“….The trial court sarcastically found that [defendant] represented the ‘American Way’ by being a ‘small person who saved his money and went into business on his own in an attempt to make a life for himself and his wife by stealing, lying, and cheating’.”

Customer lists which identify sources of buyers by name, address, telephone number, and perhaps account activity, may contain trade secrets, and the removal of such lists by the employee can be enjoined under Business and Professions Code Sections 17200 et. seq., the Unfair Practices Act.

Sometimes an employee would seek to create his own records as a means of avoiding the bar against removing the employers’ records. However creating one’s own work product is not necessarily protected. In Vacco Industries, Inc.v. Vandenberg, 5 Cal. App.4th 34 (992), an employee spent six months examining components for the “quiet manifold on submarines” and listed the sub-parts on labeled index cards. The Appellate Court affirmed a jury award of damages. holding:

“We have no trouble whatever concluding that the defendants appropriated protectable trade secrets belonging to Vacco, whether common law or statutory standards are applied …”

5Cal. App. 4th at 51.

Trade secrets are defined in Civil Code §3426.1. Customer lists are not explicitly identified in the code section; however probably such lists, along with vendor lists and procedures for manufacturing or marketing are also protectable under the Uniform Trade Secrets Act, see American Paper and Packaging Products. Inc.v. Kirgan , 183 Cal. App. 3d 1318 (1986). It should be noted that the American Paper court held that although customer lists could be protected, in that case the lists were not protected because such customers were generally well known or readily ascertainable to other persons in the shipping business, 183 Cal. App. at 1326. Thus, in certain circumstances, where the information is not protectable as a trade secret an employee may be able to leave the company with more than the clothes on his back.


An employer who believes that an employee has pilfered trade secrets can pursue the employee for damages, injunctive relief, and attorney fees under the Unfair Practices Act, Uniform Trade Secrets Act, and/or at common law (such as fraud, interference with business relations and breach of contract). When an employee profits from the prior hard work of his employer, the employer’s remedy is the disgorgement of profits, see St. James Armenian Church v. Kurkjian 47 Cal.App.3d 547 (975).

Reliance on an attorney does not necessarily immunize the employee in an action brought by the former employer. Even an employee who writes down the employer’s customer’s names and telephone numbers from memory may be competing unfairly, see Klamath-Orleans Lumber, Inc. v. Miller, 87 Cal.App, 3d 458, 462, (1978). There are restrictions on an employee competing with his employer following a substantial period of employment. When the employer expends substantial time, energy and dollars in developing a list of credit-worthy buyers, that information is protected and the employee cannot simply rely on his contacts which were developed during employment.


An employee violates no rule of law in forwarding his business card announcing intended future employment to his employers’ customers, even though he may be joining the competition. So long as there is no solicitation of future business, it is courteous and professional to advise one’s contacts of career progressions. Indeed, newspaper articles typically announce corporate turnovers at the higher echelons, such as to infer that the comings and goings of those employees on the “way up the ladder” are also relevant and noteworthy,
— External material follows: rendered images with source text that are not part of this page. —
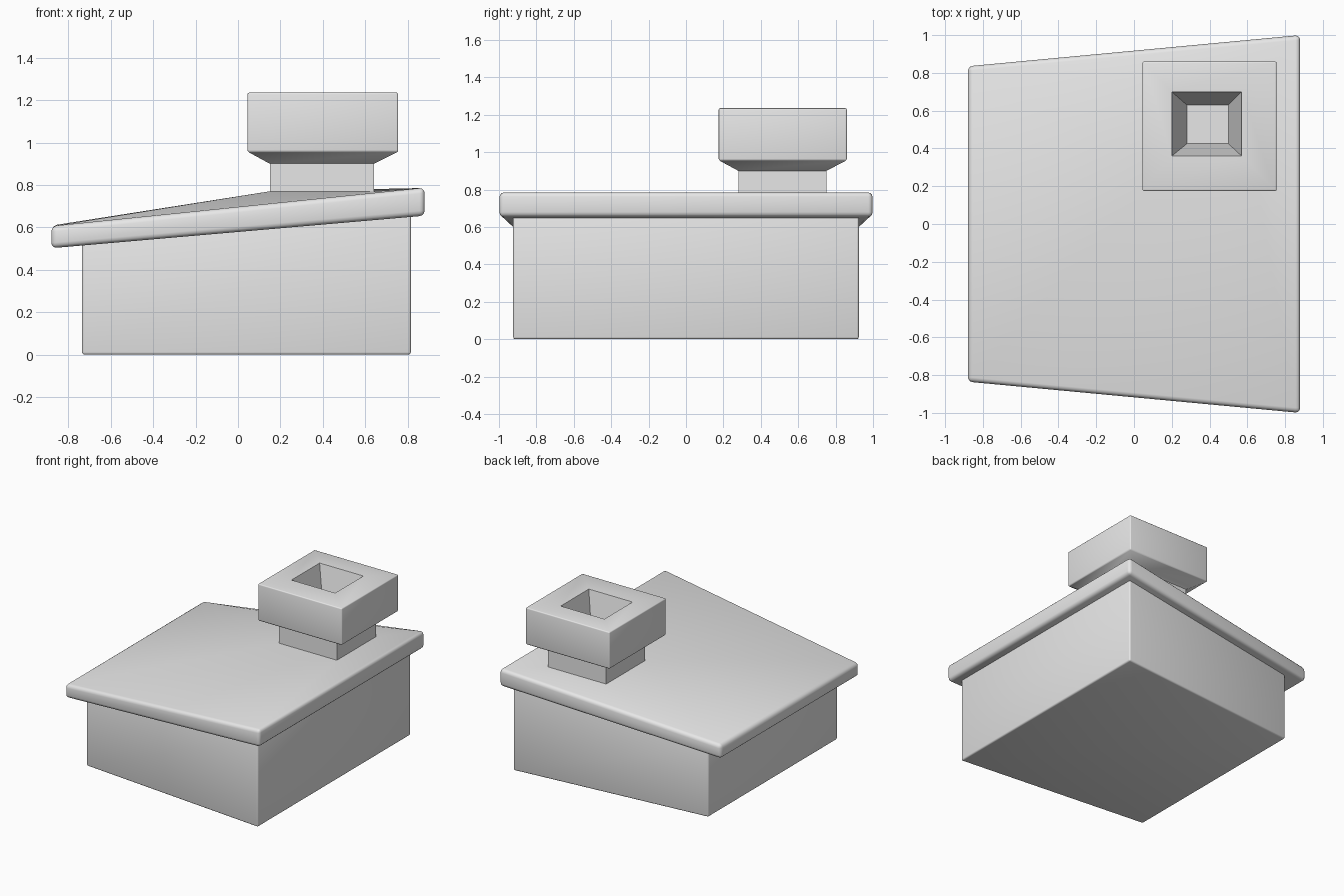
import bpy
import bmesh

if "Cube" in bpy.data.objects:
    bpy.data.objects.remove(bpy.data.objects["Cube"])

grey = bpy.data.materials.new("plain_grey")
grey.use_nodes = True
colour = (0.8, 0.8, 0.8, 1)
grey.diffuse_color = colour
grey.node_tree.nodes["Principled BSDF"].inputs["Base Color"].default_value = colour


def wedge(x0, x1, half0, half1, z0, z1):
    """Ring of four corners, symmetric in y, sloping along x."""
    return [(x0, -half0, z0), (x1, -half1, z1), (x1, half1, z1), (x0, half0, z0)]


def square(x0, x1, y0, y1, z):
    """Level rectangular ring."""
    return [(x0, y0, z), (x1, y0, z), (x1, y1, z), (x0, y1, z)]


def loft(name, rings, radius, rounded, cap_start=True):
    """Skin the rings in order; round the edges lying in the rounded rings."""
    bm = bmesh.new()
    loops = [[bm.verts.new(p) for p in ring] for ring in rings]
    for a, b in zip(loops, loops[1:]):
        for i in range(4):
            j = (i + 1) % 4
            bm.faces.new((a[i], a[j], b[j], b[i]))
    if cap_start:
        bm.faces.new(loops[0][::-1])
    bm.faces.new(loops[-1])
    chosen = {v for k in rounded for v in loops[k]}
    edges = [e for e in bm.edges if all(v in chosen for v in e.verts)]
    bmesh.ops.bevel(bm, geom=edges, offset=radius, segments=3, profile=0.5,
                    affect='EDGES', clamp_overlap=True)
    mesh = bpy.data.meshes.new(name)
    bm.to_mesh(mesh)
    bm.free()
    mesh.materials.append(grey)
    obj = bpy.data.objects.new(name, mesh)
    bpy.context.collection.objects.link(obj)
    bpy.ops.object.select_all(action='DESELECT')
    obj.select_set(True)
    bpy.context.view_layer.objects.active = obj
    bpy.ops.object.shade_smooth_by_angle(angle=0.6)
    return obj


# Walls, wider on the tall side
loft("house_body", [
    wedge(-0.735, 0.815, 0.78, 0.925, 0.005, 0.005),
    wedge(-0.735, 0.815, 0.78, 0.925, 0.54, 0.675),
], 0.012, [0, 1])
bpy.data.objects["house_body"].location.z = -0.005

# Sloping roof slab, drawn up to the foot of the chimney
foot = (0.15, 0.64, 0.28, 0.75)
loft("roof", [
    wedge(-0.88, 0.88, 0.835, 1.0, 0.502, 0.655),
    wedge(-0.88, 0.88, 0.835, 1.0, 0.605, 0.787),
    square(*foot, 0.77),
], 0.025, [0, 1])

# Chimney: neck, flared head and tapering shaft
loft("chimney", [
    square(*foot, 0.76),
    square(*foot, 0.90),
    square(0.045, 0.755, 0.175, 0.86, 0.957),
    square(0.045, 0.755, 0.175, 0.86, 1.235),
    square(0.2, 0.57, 0.36, 0.70, 1.235),
    square(0.28, 0.5, 0.425, 0.63, 0.92),
], 0.008, [2, 3], cap_start=False)
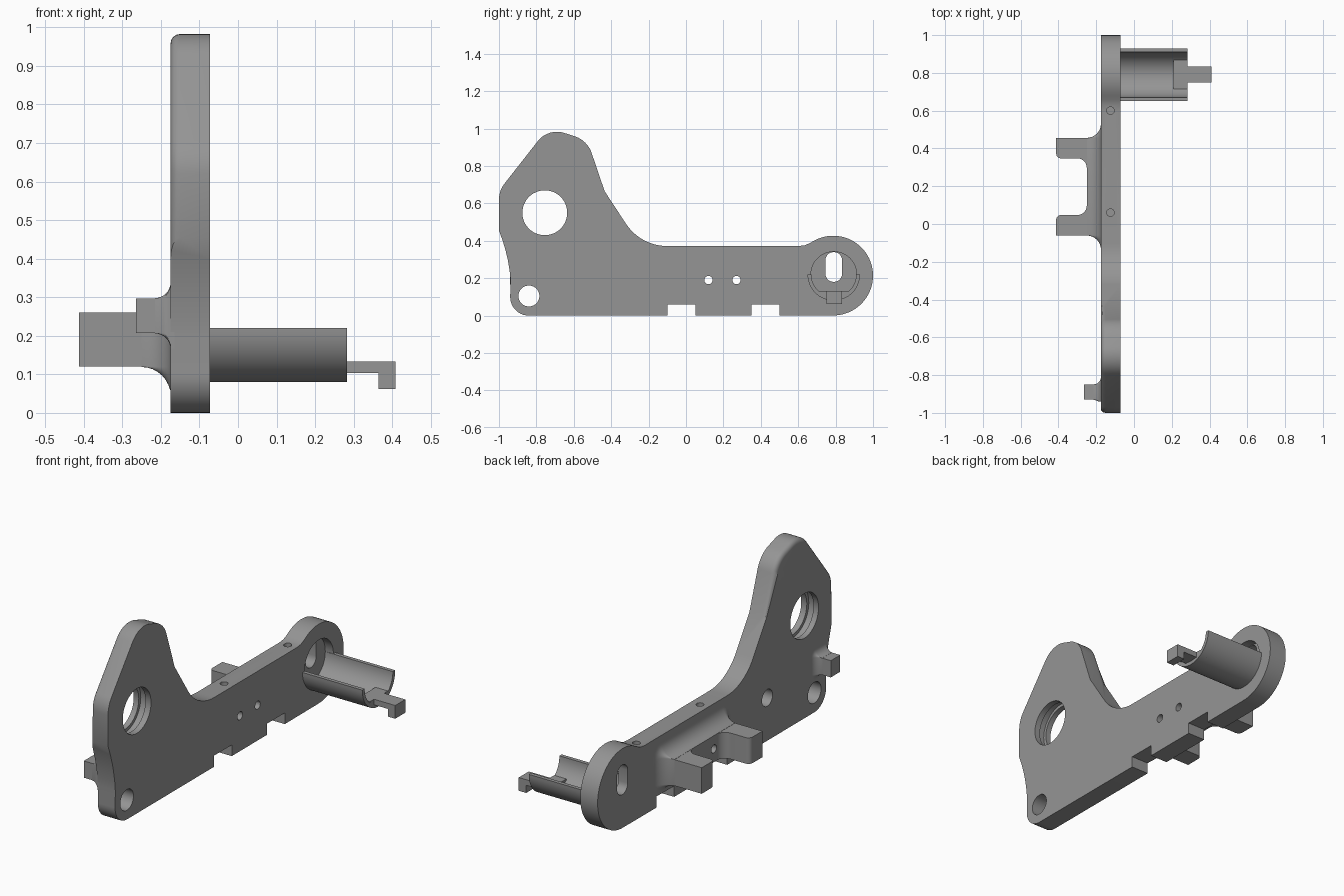
import bpy, bmesh, math
from math import sin, cos, radians

if "Cube" in bpy.data.objects:
    bpy.data.objects.remove(bpy.data.objects["Cube"])

grey = bpy.data.materials.new("grey metal")
grey.diffuse_color = (0.3, 0.3, 0.3, 1)
grey.use_nodes = True
grey.node_tree.nodes["Principled BSDF"].inputs["Base Color"].default_value = grey.diffuse_color

XL, XR = -0.175, -0.072          # faces of the side plate


def arc(cx, cy, r, a0, a1, n=10):
    return [(cx + r * cos(radians(a0 + (a1 - a0) * i / n)),
             cy + r * sin(radians(a0 + (a1 - a0) * i / n))) for i in range(n + 1)]


def finish(name, bm):
    bmesh.ops.recalc_face_normals(bm, faces=bm.faces[:])
    me = bpy.data.meshes.new(name)
    bm.to_mesh(me)
    bm.free()
    me.materials.append(grey)
    ob = bpy.data.objects.new(name, me)
    bpy.context.collection.objects.link(ob)
    return ob


def loft(name, rings):
    """Skin a stack of equal rings and cap both ends."""
    bm = bmesh.new()
    vs = [[bm.verts.new(p) for p in ring] for ring in rings]
    n = len(vs[0])
    for a, b in zip(vs, vs[1:]):
        for i in range(n):
            bm.faces.new((a[i], a[(i + 1) % n], b[(i + 1) % n], b[i]))
    bm.faces.new(vs[0])
    bm.faces.new(vs[-1])
    return finish(name, bm)


def prism(name, pts, a, b, axis="x"):
    put = (lambda p, h: (h, p[0], p[1])) if axis == "x" else (lambda p, h: (p[0], p[1], h))
    return loft(name, [[put(p, h) for p in pts] for h in (a, b)])


def box(name, x0, x1, y0, y1, z0, z1):
    return prism(name, [(y0, z0), (y1, z0), (y1, z1), (y0, z1)], x0, x1)


def circle(cx, cy, r, n=40):
    return arc(cx, cy, r, 0, 360, n)[:-1]


def cut(ob, cutters):
    for c in cutters:
        m = ob.modifiers.new("cut", "BOOLEAN")
        m.operation, m.object, m.solver = "DIFFERENCE", c, "EXACT"
    dg = bpy.context.evaluated_depsgraph_get()
    dg.update()
    me = bpy.data.meshes.new_from_object(ob.evaluated_get(dg))
    ob.modifiers.clear()
    ob.data = me


# side plate outline (y, z), counterclockwise, with two bottom notches
outline = arc(-0.84, 0.1, 0.1, 180, 270)
for y0, y1 in ((-0.1, 0.05), (0.35, 0.5)):
    outline += [(y0, 0), (y0, 0.06), (y1, 0.06), (y1, 0)]
outline += arc(0.787, 0.214, 0.213, -90, 120, 40)
outline += [(0.66, 0.387), (0.635, 0.376), (0.6, 0.372)]
outline += arc(-0.1, 0.636, 0.264, 270, 214, 12)
outline += [(-0.435, 0.665)]
outline += arc(-0.639, 0.824, 0.142, 19, 70)
outline += arc(-0.69, 0.853, 0.13, 70, 142)
outline += arc(-0.86, 0.62, 0.14, 142, 180)
outline += [(-1, 0.455), (-0.98, 0.4), (-0.965, 0.35), (-0.953, 0.3),
            (-0.943, 0.24), (-0.938, 0.19)]
plate = prism("side_plate", outline, XL, XR)

# rounded left edge on the tall end of the plate
bm = bmesh.new()
bm.from_mesh(plate.data)
edges = [e for e in bm.edges
         if all(v.co.x < XL + 0.001 and v.co.z > 0.45 and v.co.y < -0.43 for v in e.verts)]
bmesh.ops.bevel(bm, geom=edges, offset=0.025, segments=4, affect="EDGES", profile=0.5)
bm.to_mesh(plate.data)
bm.free()

# holes in the plate
pin_holes = [prism("pin_hole_cutter", circle(y, 0.19, 0.022, 24), -0.5, 0.1) for y in (0.12, 0.27)]
slot = arc(0.79, 0.295, 0.045, 0, 180) + arc(0.79, 0.225, 0.045, 180, 360)
cutters = pin_holes + [
    prism("big_hole_cutter", circle(-0.755, 0.55, 0.12, 48), -0.4, 0.1),
    prism("big_groove_cutter", circle(-0.755, 0.55, 0.137, 48), -0.145, -0.105),
    prism("corner_hole_cutter", circle(-0.84, 0.105, 0.056), -0.4, 0.1),
    prism("blind_hole_cutter", circle(-0.44, 0.23, 0.045), -0.4, -0.115),
    prism("slot_cutter", slot, -0.4, 0.1),
    prism("socket_cutter", circle(0.79, 0.22, 0.122, 48), -0.12, 0.1),
] + [prism("top_hole_cutter", circle(-0.125, y, 0.02, 24), 0.3, 0.5, "z") for y in (0.06, 0.6)]
cut(plate, cutters)


def flare(name, y0, y1, z0, z1, r, ymin=-2, zmin=0):
    """Concave fillet that spreads a rectangular root onto the plate."""
    rings = []
    for i in range(10):
        a = radians(min(i, 8) * 90 / 8)
        o = r - r * cos(a)
        x = XL - r + r * sin(a) + (0.01 if i == 9 else 0)
        c = o + 0.001
        pts = []
        for k, (cy, cz) in enumerate(((y1, z1), (y0, z1), (y0, z0), (y1, z0))):
            pts += arc(cy, cz, c, 90 * k, 90 * k + 90, 6)
        rings.append([(x, max(y, ymin), max(z, zmin)) for y, z in pts])
    return loft(name, rings)


# forked bracket on the left face
mid = 0.1975
half = [(XL + 0.01, 0.2575), (-0.412, 0.2575)]
half += arc(-0.387, 0.175, 0.025, 180, 270, 6)
half += arc(-0.30, 0.10, 0.05, 90, 0, 8)
fork = [(x, mid + d) for x, d in half] + [(x, mid - d) for x, d in reversed(half)]
bracket = prism("fork_bracket", fork, 0.12, 0.26, "z")
root = flare("fork_bracket_root", -0.06, 0.455, 0.12, 0.26, 0.075, zmin=0.06)
cut(bracket, pin_holes)
cut(root, pin_holes)

# small peg near the front edge
peg = box("peg", -0.265, XL + 0.01, -0.93, -0.85, 0.207, 0.297)
peg_root = flare("peg_root", -0.93, -0.85, 0.207, 0.297, 0.04, ymin=-0.94)

# half-tube cradle with its hooked tongue
shell = arc(0.79, 0.22, 0.14, 180, 360, 32) + arc(0.79, 0.22, 0.12, 360, 180, 32)
cradle = prism("half_tube", shell, -0.11, 0.283)
tongue_base = box("tongue_base", 0.21, 0.283, 0.715, 0.867, 0.103, 0.133)
hook = [(0.27, 0.103), (0.365, 0.103), (0.365, 0.062), (0.409, 0.062), (0.409, 0.133), (0.27, 0.133)]
tongue = loft("hooked_tongue", [[(x, y, z) for x, z in hook] for y in (0.75, 0.835)])

for c in cutters:
    bpy.data.objects.remove(c)

# smooth the curved walls, keep real edges crisp
for ob in list(bpy.context.collection.objects):
    bpy.ops.object.select_all(action="DESELECT")
    ob.select_set(True)
    bpy.context.view_layer.objects.active = ob
    bpy.ops.object.shade_smooth_by_angle(angle=radians(25))
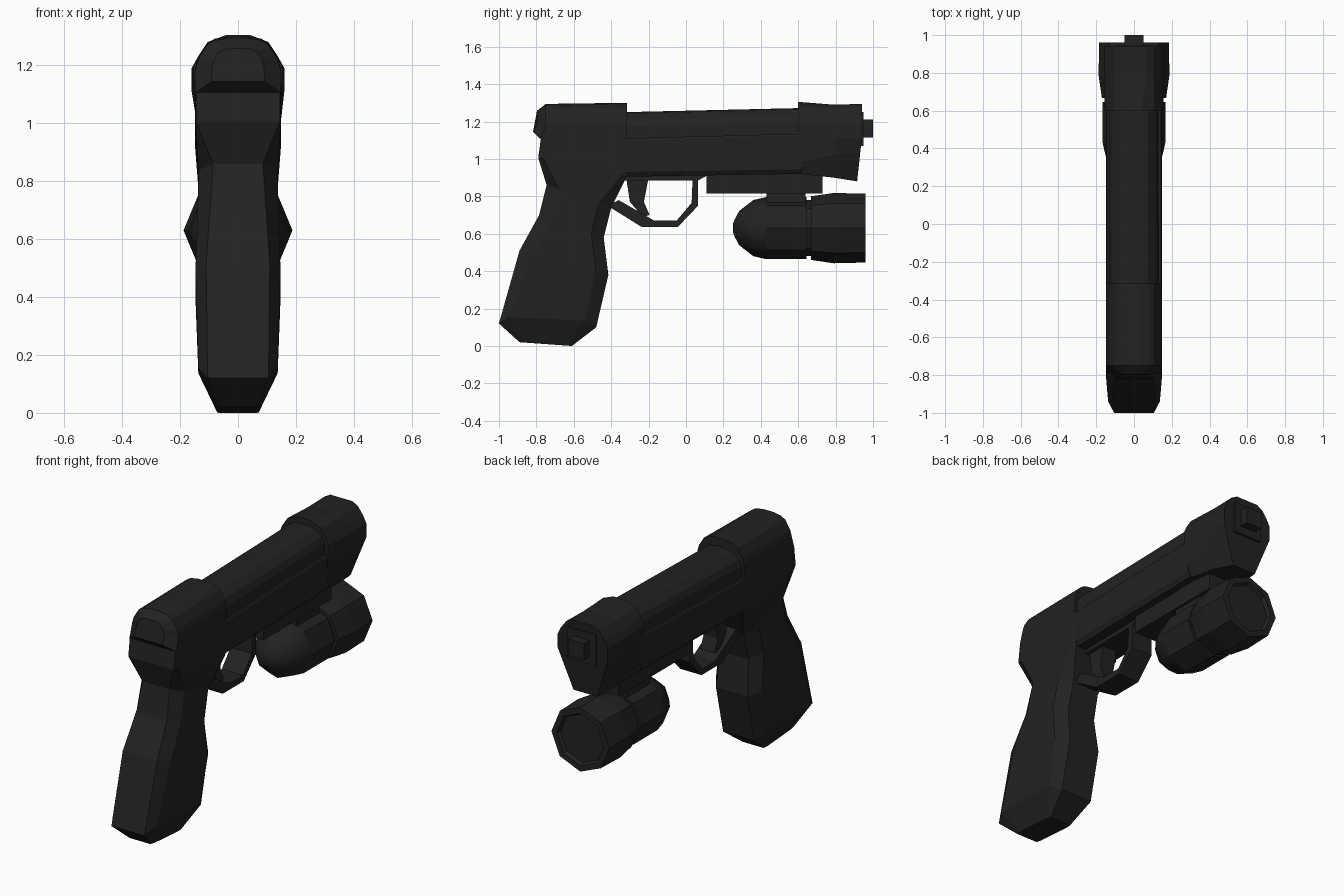
import bpy, bmesh, math
from mathutils import Vector

black = bpy.data.materials.new("near black")
black.diffuse_color = (0.016, 0.016, 0.016, 1)


def finish(name, bm, smooth=None):
    bmesh.ops.remove_doubles(bm, verts=bm.verts, dist=0.0002)
    bmesh.ops.recalc_face_normals(bm, faces=bm.faces)
    me = bpy.data.meshes.new(name)
    bm.to_mesh(me)
    bm.free()
    me.materials.append(black)
    ob = bpy.data.objects.new(name, me)
    bpy.context.collection.objects.link(ob)
    if smooth:
        for p in me.polygons:
            p.use_smooth = smooth(p)
    return ob


def loft(name, rings, smooth=None):
    """Skin equal-length rings of points and cap both ends."""
    bm = bmesh.new()
    vs = [[bm.verts.new(p) for p in r] for r in rings]
    n = len(vs[0])
    for a, b in zip(vs, vs[1:]):
        for i in range(n):
            j = (i + 1) % n
            bm.faces.new((a[i], a[j], b[j], b[i]))
    bm.faces.new(vs[0])
    bm.faces.new(vs[-1])
    return finish(name, bm, smooth)


def slab(name, pts, hw):
    """Side-view (y, z) outline given thickness across x."""
    return loft(name, [[(x, y, z) for y, z in pts] for x in (-hw, hw)])


def arch(y, half, ylow=None):
    """Mirrored (x, z) half section at y; lowest two points may sit at ylow."""
    right = [(x, (ylow if ylow is not None and i < 1 else y), z)
             for i, (x, z) in enumerate(half)]
    return right + [(-x, yy, z) for x, yy, z in reversed(right)]


def section(rear, front, hw, rh, fh, ch, dz=0.0):
    """Eight-sided chamfered section between a rear and a front (y, z) point."""
    r, f = Vector(rear), Vector(front)
    d = (f - r).normalized() * ch
    a, b = r + d, f - d
    return [(-rh, *r), (rh, *r), (hw, a.x, a.y + dz), (hw, b.x, b.y + dz),
            (fh, *f), (-fh, *f), (-hw, b.x, b.y + dz), (-hw, a.x, a.y + dz)]


# Grip
neck = section((-0.745, 0.86), (-0.40, 0.74), 0.136, 0.086, 0.086, 0.07)
loft("grip", [
    section((-0.89, 0.02), (-0.61, 0.0), 0.072, 0.066, 0.066, 0.03),
    section((-1.0, 0.12), (-0.48, 0.10), 0.137, 0.105, 0.10, 0.06, 0.035),
    section((-0.89, 0.51), (-0.415, 0.38), 0.147, 0.11, 0.10, 0.07),
    section((-0.785, 0.70), (-0.44, 0.58), 0.14, 0.097, 0.09, 0.07),
    neck])

# Rear frame above the grip
loft("rear_frame", [
    neck,
    section((-0.79, 1.005), (-0.315, 0.91), 0.148, 0.145, 0.14, 0.03),
    section((-0.775, 1.115), (-0.315, 1.115), 0.148, 0.145, 0.147, 0.02)])

# Rounded rear hood with tapered back
hood = [(0.148, 1.11), (0.148, 1.19), (0.138, 1.225), (0.107, 1.275), (0.08, 1.292), (0.03, 1.3)]
back = [(0.092, 1.144), (0.09, 1.187), (0.082, 1.22), (0.065, 1.245), (0.045, 1.255), (0.02, 1.257)]
loft("rear_hood", [
    arch(-0.315, hood),
    arch(-0.75, [(x, z - 0.006) for x, z in hood], -0.775),
    arch(-0.797, back, -0.818)])

# Lower frame rails with the rounded slide set inside
low_a = [(0.125, 0.905), (0.143, 0.93), (0.148, 1.10), (0.142, 1.11)]
low_b = [(0.125, 0.92), (0.143, 0.945), (0.148, 1.125), (0.142, 1.135)]
loft("lower_frame", [arch(-0.33, low_a), arch(0.62, low_b)])
top_a = [(0.132, 1.05), (0.132, 1.175), (0.115, 1.21), (0.075, 1.242), (0.03, 1.25)]
loft("slide", [arch(-0.33, top_a),
               arch(0.62, [(x * 0.98, z + 0.022) for x, z in top_a])])

# Muzzle block
m_a = [(0.12, 0.92), (0.145, 0.98), (0.15, 1.12), (0.155, 1.19), (0.138, 1.23), (0.105, 1.28), (0.04, 1.305)]
m_b = [(0.105, 0.90), (0.145, 1.02), (0.16, 1.11), (0.16, 1.19), (0.138, 1.23), (0.105, 1.272), (0.07, 1.29)]
m_c = [(0.075, 0.88), (0.13, 1.03), (0.158, 1.11), (0.158, 1.19), (0.138, 1.23), (0.105, 1.275), (0.07, 1.294)]
front = arch(0.94, m_c)
front = [(x, 0.915 if z < 0.9 else 0.93 if z < 1.05 else y, z) for x, y, z in front]
loft("muzzle_block", [arch(0.6, m_a), arch(0.79, m_b), front])


def box(name, x, y0, y1, z0, z1):
    return slab(name, [(y0, z0), (y1, z0), (y1, z1), (y0, z1)], x)


# Muzzle surround and barrel tip
box("muzzle_surround", 0.09, 0.9, 0.948, 1.07, 1.25)
box("barrel_tip", 0.05, 0.9, 1.0, 1.115, 1.21)

# Trigger guard as a closed band of outer and inner outline
slab("trigger_guard", [
    (-0.42, 0.75), (-0.235, 0.635), (-0.045, 0.635), (0.065, 0.75), (0.065, 0.885),
    (0.12, 0.915), (-0.34, 0.915), (-0.35, 0.885), (0.035, 0.885), (0.03, 0.765),
    (-0.05, 0.67), (-0.17, 0.67), (-0.36, 0.78)], 0.068)
slab("trigger", [(-0.32, 0.90), (-0.20, 0.90), (-0.225, 0.77), (-0.195, 0.70),
                 (-0.23, 0.69), (-0.30, 0.77)], 0.045)

# Accessory rail and light mount
box("accessory_rail", 0.085, 0.11, 0.73, 0.815, 0.925)
box("light_mount", 0.07, 0.43, 0.64, 0.72, 0.91)

# Eight-sided light, turned about its long axis, with recessed lens
profile = [(0.25, 0.02), (0.262, 0.05), (0.285, 0.092), (0.36, 0.15), (0.43, 0.166),
           (0.645, 0.166), (0.645, 0.15), (0.667, 0.15), (0.667, 0.17),
           (0.79, 0.188), (0.96, 0.184), (0.96, 0.15), (0.94, 0.14)]
loft("light", [[(r * math.cos(k * math.pi / 4), y, 0.63 + r * math.sin(k * math.pi / 4))
                for k in range(8)] for y, r in profile],
     smooth=lambda p: p.center.y < 0.43)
In an increasingly mobile society job turnovers are common. Competition against one’s former employer is also common, because a person skilled in one field is not likely to abandon his training and experience. Absent the unctuousness of a quid pro quo arrangement with the former employer’s customers, announcements and even telephone contact with a former employer’s customers should be both permitted and expected.